Records excerpted from a collection:
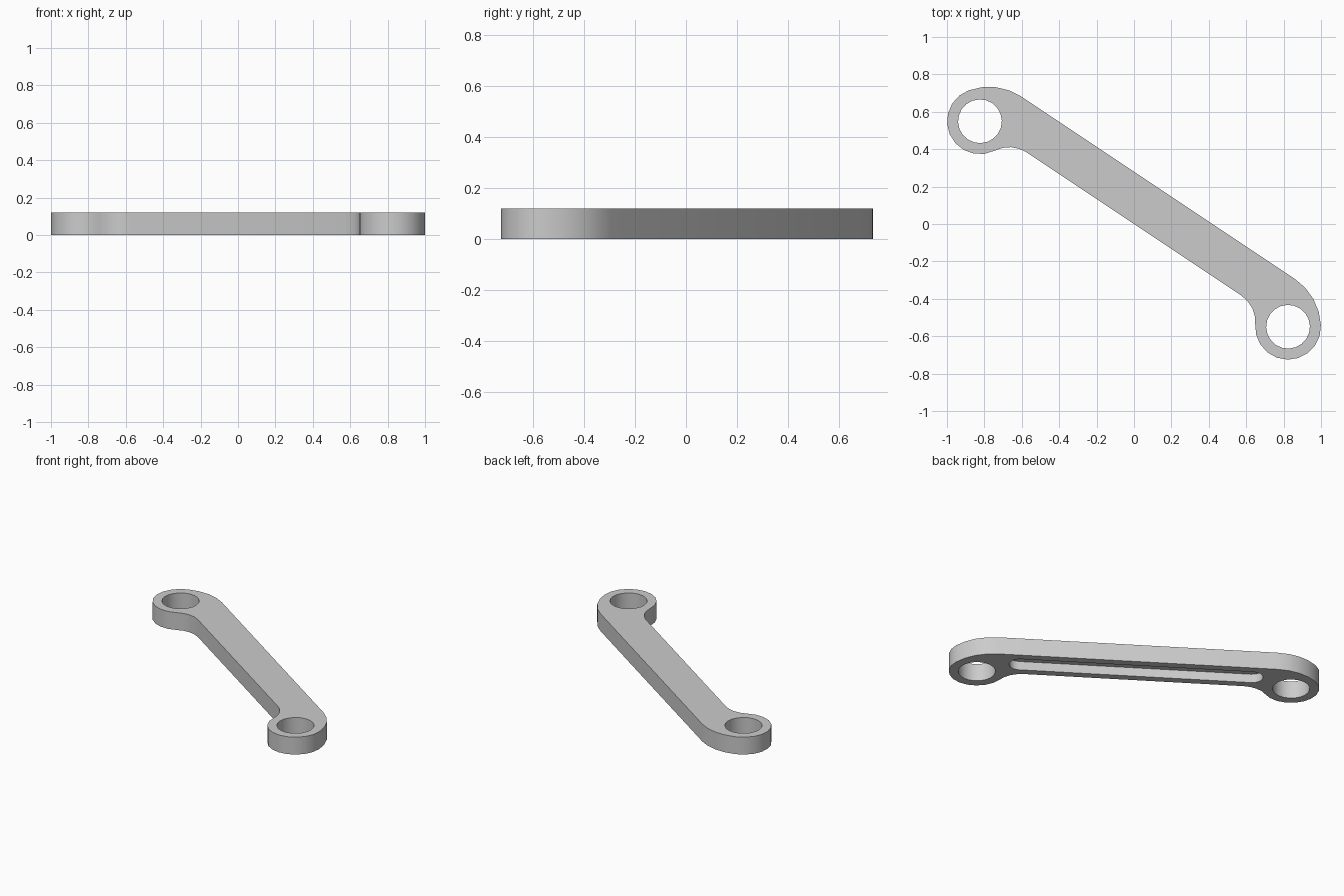
import bpy, bmesh
from math import sin, cos, radians, atan2, degrees, hypot
from mathutils import Matrix

if "Cube" in bpy.data.objects:
    bpy.data.objects.remove(bpy.data.objects["Cube"], do_unlink=True)

TILT = Matrix.Rotation(radians(-33.7), 3, 'Z')   # the arm runs diagonally
HEIGHT = 0.12
EYE_U, EYE_R, BORE_R = 0.99, 0.176, 0.117        # ring ends
ARM_W = 0.233                                    # arm spans v = 0 .. ARM_W
POCKET_U, POCKET_R, POCKET_DEPTH = 0.80, 0.067, 0.06

grey = bpy.data.materials.new("light_grey")
grey.use_nodes = True
colour = (0.60, 0.60, 0.60, 1)
grey.diffuse_color = colour
grey.node_tree.nodes["Principled BSDF"].inputs["Base Color"].default_value = colour


def arc(cu, cv, r, a0, a1, n):
    """Points on an arc, angles in degrees."""
    return [(cu + r * cos(radians(a0 + (a1 - a0) * i / n)),
             cv + r * sin(radians(a0 + (a1 - a0) * i / n))) for i in range(n + 1)]


def prism(name, outline, z0, z1):
    """Extrude a closed outline, given along the arm, between two heights."""
    bm = bmesh.new()
    face = bm.faces.new([bm.verts.new(TILT @ Matrix.Identity(3).col[0] * u
                                      + TILT @ Matrix.Identity(3).col[1] * v) for u, v in outline])
    for vert in bm.verts:
        vert.co.z = z0
    ext = bmesh.ops.extrude_face_region(bm, geom=[face])
    for g in ext["geom"]:
        if isinstance(g, bmesh.types.BMVert):
            g.co.z = z1
    bmesh.ops.recalc_face_normals(bm, faces=bm.faces)
    mesh = bpy.data.meshes.new(name)
    bm.to_mesh(mesh)
    bm.free()
    mesh.materials.append(grey)
    obj = bpy.data.objects.new(name, mesh)
    bpy.context.collection.objects.link(obj)
    return obj


# Inner fillet and outer shoulder arcs, both tangent to arm and ring
fil_u = 0.69
fil_r = ((EYE_U - fil_u) ** 2 - EYE_R ** 2) / (2 * EYE_R)
fil_a = degrees(atan2(fil_r, EYE_U - fil_u))
sh_u = 0.877
sh_r = ((EYE_U - sh_u) ** 2 + ARM_W ** 2 - EYE_R ** 2) / (2 * (ARM_W - EYE_R))
sh_a = degrees(atan2(sh_r - ARM_W, EYE_U - sh_u))

half = (arc(fil_u, -fil_r, fil_r, 90, fil_a, 4)
        + arc(EYE_U, 0, EYE_R, 180 + fil_a, 360 + sh_a, 10)[1:]
        + arc(sh_u, ARM_W - sh_r, sh_r, sh_a, 90, 4)[1:])
outline = half + [(-u, v) for u, v in reversed(half)]
link_arm = prism("link_arm", outline, 0, HEIGHT)

# Through bores at both ends and a blind pocket in the underside
cutters = [prism("bore_cutter", arc(s * EYE_U, 0, BORE_R, 0, 360, 20)[:-1], -0.1, HEIGHT + 0.1)
           for s in (-1, 1)]
mid = ARM_W / 2
end = POCKET_U - POCKET_R
slot = arc(end, mid, POCKET_R, -90, 90, 8) + arc(-end, mid, POCKET_R, 90, 270, 8)
cutters.append(prism("pocket_cutter", slot, -0.1, POCKET_DEPTH))

bpy.ops.object.select_all(action='DESELECT')
bpy.context.view_layer.objects.active = link_arm
link_arm.select_set(True)
for cutter in cutters:
    cutter.hide_render = True
    mod = link_arm.modifiers.new("cut", 'BOOLEAN')
    mod.operation = 'DIFFERENCE'
    mod.solver = 'EXACT'
    mod.object = cutter
    bpy.ops.object.modifier_apply(modifier=mod.name)
    bpy.data.objects.remove(cutter, do_unlink=True)

bpy.ops.object.shade_smooth_by_angle(angle=radians(35))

**EXERCISE REQUIREMENTS**
Only the lines from the start of the records through the line containing "EYE_U, EYE_R, BORE_R" should be repeated, word for word, with the pictures left out.

**TASK OUTPUT**
import bpy, bmesh
from math import sin, cos, radians, atan2, degrees, hypot
from mathutils import Matrix

if "Cube" in bpy.data.objects:
    bpy.data.objects.remove(bpy.data.objects["Cube"], do_unlink=True)

TILT = Matrix.Rotation(radians(-33.7), 3, 'Z')   # the arm runs diagonally
HEIGHT = 0.12
EYE_U, EYE_R, BORE_R = 0.99, 0.176, 0.117        # ring ends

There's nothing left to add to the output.